The humble and, let’s face it, dull as dishwater camera tripod was an unlikely device to be transformed into a must-have urban chic travel accessory. And yet, that's just the trick that Joby pulled off with its Gorillapod range – a rather funky selection of camera and gadget stands for all seasons and locations.
In its Go-Go iteration Joby supplies the universally articulated 10in high Gorillapod stand with a camera screw mount and with two sticky pad mounts and a suction cup. The latter is holding a not exactly featherweight Cowon A3 PMP at the perfect viewing angle as this is being written. With those attachments to hand, the Gorrilapod will let you mount just anything at just about any angle on just about any surface. When not standing things up you can use it to attach stuff to tree branches, poles and the like. If you travel with a camera, a PMP or a phone, you couldn’t spend £25 more usefully.
Next page: Aquapac Waterpoof Camera Case
"You call that a knife......"
"THIS is a knife...." "...it's a USB stick"
Franklyn, my dear...
Thomas Shinnick is right. Should be yu kuai, not yu kai. Piss poor. Also, why no tone signs?
The WiFi detector - if you've already got an iPhone or iPod Touch, you can get software WiFi detectors off the app store. I use WiFiTrak, but there are loads of them. It will show you networks that are technically too weak to use so don't show up in the standard network list, so you know to do a bit of wandering watching the meter to get closer.

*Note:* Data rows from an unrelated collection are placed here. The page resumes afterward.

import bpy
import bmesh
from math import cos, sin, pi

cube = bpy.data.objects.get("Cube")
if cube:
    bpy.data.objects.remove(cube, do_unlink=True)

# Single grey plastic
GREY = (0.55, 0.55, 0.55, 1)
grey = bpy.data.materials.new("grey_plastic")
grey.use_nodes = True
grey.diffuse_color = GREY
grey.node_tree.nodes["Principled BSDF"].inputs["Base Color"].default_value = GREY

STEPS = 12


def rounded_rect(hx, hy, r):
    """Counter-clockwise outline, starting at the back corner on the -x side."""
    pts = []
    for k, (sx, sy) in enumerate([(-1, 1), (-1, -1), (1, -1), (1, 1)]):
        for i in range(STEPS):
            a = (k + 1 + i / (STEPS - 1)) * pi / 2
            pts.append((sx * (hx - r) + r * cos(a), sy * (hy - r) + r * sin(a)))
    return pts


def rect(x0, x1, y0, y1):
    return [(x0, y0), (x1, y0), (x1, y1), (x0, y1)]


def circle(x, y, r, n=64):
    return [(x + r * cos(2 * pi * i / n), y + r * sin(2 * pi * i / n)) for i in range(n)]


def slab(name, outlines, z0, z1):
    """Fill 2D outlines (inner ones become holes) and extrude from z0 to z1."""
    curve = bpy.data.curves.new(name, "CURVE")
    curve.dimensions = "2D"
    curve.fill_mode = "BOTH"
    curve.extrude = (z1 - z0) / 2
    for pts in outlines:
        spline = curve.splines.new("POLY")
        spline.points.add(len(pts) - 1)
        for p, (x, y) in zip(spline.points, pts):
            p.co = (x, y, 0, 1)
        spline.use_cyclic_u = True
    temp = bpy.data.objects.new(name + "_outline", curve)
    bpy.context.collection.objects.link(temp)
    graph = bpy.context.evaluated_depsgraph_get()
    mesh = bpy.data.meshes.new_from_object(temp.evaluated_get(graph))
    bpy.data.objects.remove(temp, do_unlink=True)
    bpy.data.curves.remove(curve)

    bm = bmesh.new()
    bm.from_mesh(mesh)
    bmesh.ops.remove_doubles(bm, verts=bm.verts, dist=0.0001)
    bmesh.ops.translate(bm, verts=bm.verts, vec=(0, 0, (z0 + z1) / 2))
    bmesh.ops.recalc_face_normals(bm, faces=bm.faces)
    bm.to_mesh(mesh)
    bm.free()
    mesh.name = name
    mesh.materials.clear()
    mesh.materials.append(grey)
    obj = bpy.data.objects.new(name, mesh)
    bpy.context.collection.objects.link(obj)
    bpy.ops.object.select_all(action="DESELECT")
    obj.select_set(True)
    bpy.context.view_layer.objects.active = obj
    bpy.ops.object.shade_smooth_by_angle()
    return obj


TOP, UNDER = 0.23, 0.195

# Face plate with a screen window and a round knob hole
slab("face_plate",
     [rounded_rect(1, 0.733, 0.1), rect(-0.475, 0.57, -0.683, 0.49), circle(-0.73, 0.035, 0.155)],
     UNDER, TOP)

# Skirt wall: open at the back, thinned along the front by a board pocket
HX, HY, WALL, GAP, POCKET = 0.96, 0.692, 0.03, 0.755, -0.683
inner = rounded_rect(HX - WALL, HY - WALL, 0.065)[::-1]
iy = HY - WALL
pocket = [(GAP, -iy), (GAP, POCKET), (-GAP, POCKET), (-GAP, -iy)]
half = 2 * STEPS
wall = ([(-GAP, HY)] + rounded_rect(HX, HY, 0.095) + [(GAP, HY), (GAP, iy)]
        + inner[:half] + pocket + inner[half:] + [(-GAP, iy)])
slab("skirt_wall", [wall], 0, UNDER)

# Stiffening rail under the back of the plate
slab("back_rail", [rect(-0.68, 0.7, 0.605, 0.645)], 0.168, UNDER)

Wind-up radio - the Tesco own-brand equivalent is £8, has a good LED torch on it, and I'm sure is lighter than 700g - could be a lot smaller, of course. Wouldn't say I use mine extensively, but it's still going and the charge lasts amazingly well with no use for a NiMH. Tuning is a bit fiddly as it's not geared.
One point - the solar phone charger, are you sure the battery's only 150mAh? That's tiny, should be 1500mAh surely.
The best thing about the Oregon (well, one of the best things because it's really a great device) is that you don't have to pay for maps anymore in many cases. It works fine with openstreetmap.org maps, including car and bicycle routing.
Better Travel Radio, the Eton FR150
Eton FR150 Travel Radio:
Bonus: a flashlight, and a cell-phone charger... And it's cheaper than the FreePlay and much much lighter FreePlay: 112 x 60 x 186mm and 700g: Eton: 126 x 60 x 46 mm and 200 g.
While the specs on the webpage lists an extra weather radio band, mine has two shortwave bands. (Because I purchased it outside of the USA?)